This reminder was delivered through new data that showed U.S. home prices in metropolitan areas recently tumbled to February 2003 levels, consumer confidence took a surprise retreat in January and a Chicago-area manufacturing index moderated this month.
At the same time, the Congressional Budget Office said the U.S. budget deficit will clock in at nearly $1.1 trillion in fiscal 2012, up from earlier estimates and marking the fourth-consecutive year of 13-digit shortfalls.
While economic hopes helped drive the Dow to what will likely be its strongest January since 1997, Tuesday’s gloomy news weighed on equities. The benchmark index was off almost 0.5% in early afternoon action.
“The improvements we’ve seen in many indicators are encouraging,” said Russell Price, senior economist at Ameriprise (NYSE:AMP). However, Tuesday’s news “shows that the pace of improvement is not going to be as robust as people were hoping maybe just a few weeks ago.”
Stocks hit session lows after the Conference Board said its consumer confidence index slipped to 61.1 in January, missing forecasts for a rise from December’s 64.8 to 68.
The decline in confidence could spell trouble for retailers like Amazon.com (NASDAQ:AMZN) and Gap (NYSE:GPS) that rely on healthy consumer spending. Shares of the S&P retail ETF retreated 1.65%, compared with a 0.25% decline on the broad S&P 500.
However, analysts pointed out that confidence remains above November levels and said December’s surge in sentiment may have been overstated.
“We continue to perceive consumer confidence to be on a positive trend and expect it to rise modestly as labor market conditions improve,” Cooper Howes, research analyst at Barclays (NYSE:BCS), wrote in a note.
Recent hopes that the U.S. housing market may be in the process of bottoming out may be hurt a bit by the new S&P/Case-Shiller Home Price Indices, which hit a new crisis low in November.
A composite of 20 metro areas revealed a 1.3% decline in November on a non-seasonally adjusted basis, missing forecasts for a 0.8% drop. Seasonally-adjusted, the home price index slipped to the lowest levels since February 2003, marking a 33% plunge from its 2006 high.
“We are now five years into this corrective phase for the housing market. I do think we are bottoming in home prices, turnover activity and sales rates,” said Price. “We’re at the bottom. The path ahead is a lot more bright than looking into the rearview mirror.”

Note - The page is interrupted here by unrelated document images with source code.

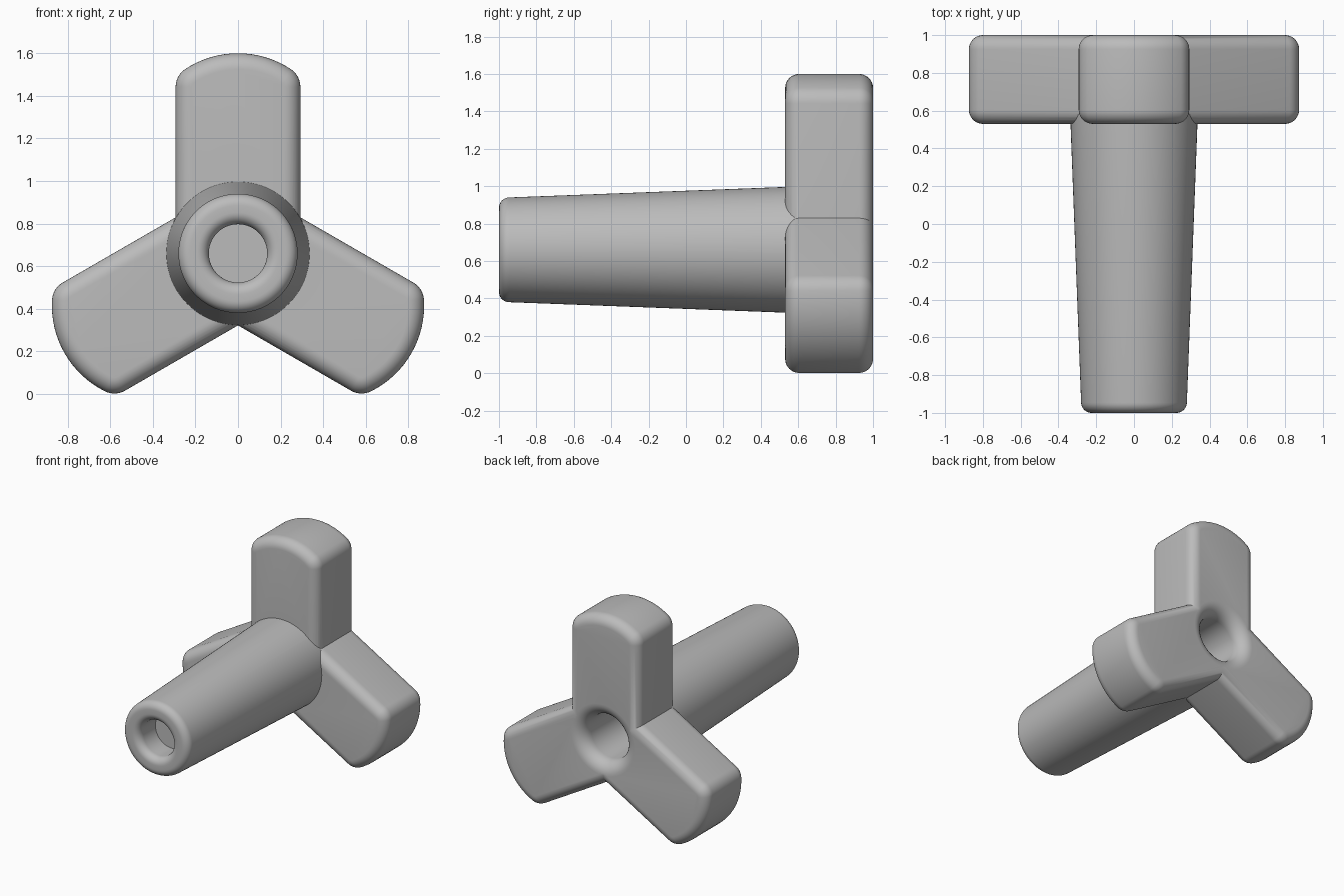
import bpy
import bmesh
from math import sin, cos, pi, radians, asin, acos, sqrt, atan2

cube = bpy.data.objects.get("Cube")
if cube:
    bpy.data.objects.remove(cube)

CENTRE_Z = 0.66
grey = bpy.data.materials.new("plain grey")
grey.use_nodes = True
grey.diffuse_color = (0.5, 0.5, 0.5, 1)
grey.node_tree.nodes["Principled BSDF"].inputs["Base Color"].default_value = (0.5, 0.5, 0.5, 1)


def skin(name, rings, closed=False):
    """Join matching rings of points into one solid."""
    bm = bmesh.new()
    loops = [[bm.verts.new(p) for p in ring] for ring in rings]
    pairs = list(zip(loops, loops[1:]))
    if closed:
        pairs.append((loops[-1], loops[0]))
    else:
        bm.faces.new(loops[0])
        bm.faces.new(loops[-1])
    for a, b in pairs:
        for i in range(len(a)):
            j = (i + 1) % len(a)
            bm.faces.new((a[i], a[j], b[j], b[i]))
    bmesh.ops.recalc_face_normals(bm, faces=bm.faces)
    mesh = bpy.data.meshes.new(name)
    bm.to_mesh(mesh)
    bm.free()
    mesh.materials.append(grey)
    obj = bpy.data.objects.new(name, mesh)
    bpy.context.collection.objects.link(obj)
    return obj


def lathe(name, profile, steps=96):
    """Spin (radius, y) points round the handle axis."""
    turns = [2 * pi * i / steps for i in range(steps)]
    return skin(name, [[(r * cos(t), y, CENTRE_Z + r * sin(t)) for t in turns]
                       for r, y in profile])


def arc(cx, cy, r, start, end, n=8):
    angles = [radians(start + (end - start) * i / n) for i in range(n + 1)]
    return [(cx + r * cos(a), cy + r * sin(a)) for a in angles]


def arm_outline(inset, half_width=0.293, tip=0.94, tip_r=0.45, corner=0.1):
    """Three-armed outline with domed tips, moved inward by inset."""
    w = half_width - inset
    cu = tip - tip_r                      # centre of the domed tip
    fv = half_width - corner              # centre of the corner round
    fu = cu + sqrt((tip_r - corner) ** 2 - fv ** 2)
    lean = atan2(fv, fu - cu) * 180 / pi
    half = arc(fu, fv, corner - inset, 90, lean, 8)
    dome = arc(cu, 0, tip_r - inset, lean, -lean, 16)
    arm = half + dome[1:-1] + [(u, -v) for u, v in reversed(half)]
    arm.append((w / math_tan60, -w))      # crotch between two arms
    points = []
    for k in range(3):
        a = radians(90 - 120 * k)
        points += [(u * cos(a) - v * sin(a), u * sin(a) + v * cos(a)) for u, v in arm]
    return points


math_tan60 = sqrt(3)

# Three arms with rounded front and back edges
BACK, FRONT, ROUND = 1.0, 0.53, 0.075
layers = []
for i in range(9):
    a = pi / 2 * i / 8
    layers.append((FRONT + ROUND * (1 - sin(a)), ROUND * (1 - cos(a))))
layers = layers[::-1] + [(BACK + FRONT - y, d) for y, d in layers]
knob = skin("three_arm_knob", [[(x, y, CENTRE_Z + z) for x, z in arm_outline(d)]
                               for y, d in layers])

# Tapered handle with rounded nose and a blind hole in its end
handle = lathe("handle", [(0.137, -0.8)]
               + arc(0.192, -0.945, 0.055, 180, 270)
               + arc(0.225, -0.945, 0.055, 270, 360)
               + [(0.336, FRONT), (0.338, 0.64)])

# Flared socket cut into the back
socket = lathe("socket_cutter", [(0.17, 0.45)]
               + arc(0.27, 0.9, 0.1, 180, 90)
               + [(0.27, 1.1)])
socket.hide_render = True

# Combine into one body
bpy.ops.object.select_all(action='DESELECT')
bpy.context.view_layer.objects.active = knob
knob.select_set(True)
for other, operation in ((handle, 'UNION'), (socket, 'DIFFERENCE')):
    mod = knob.modifiers.new(other.name, 'BOOLEAN')
    mod.object = other
    mod.operation = operation
    mod.solver = 'EXACT'
    bpy.ops.object.modifier_apply(modifier=mod.name)
    bpy.data.objects.remove(other)
bpy.ops.object.shade_smooth_by_angle(angle=radians(30))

Ahead of Wednesday’s closely-watched Institute for Supply Management manufacturing index, a new report showed Chicago-area manufacturing fell in January to 60.2 from 62.2 in December. Production, new orders and employment components of the index also slipped. While the drop marked the second-straight month of slowing activity, it did remain within the six-month average.
“I’m not too worried about that number,” said Price. “It still showed a relatively robust amount of growth from that region of the country that is still benefiting from improvements in automobile sales.”
While Tuesday's data may have been disappointing, there will be plenty of other indicators for investors to digest later this week, including the ISM report, weekly jobless claims and Friday's crucial monthly jobs report.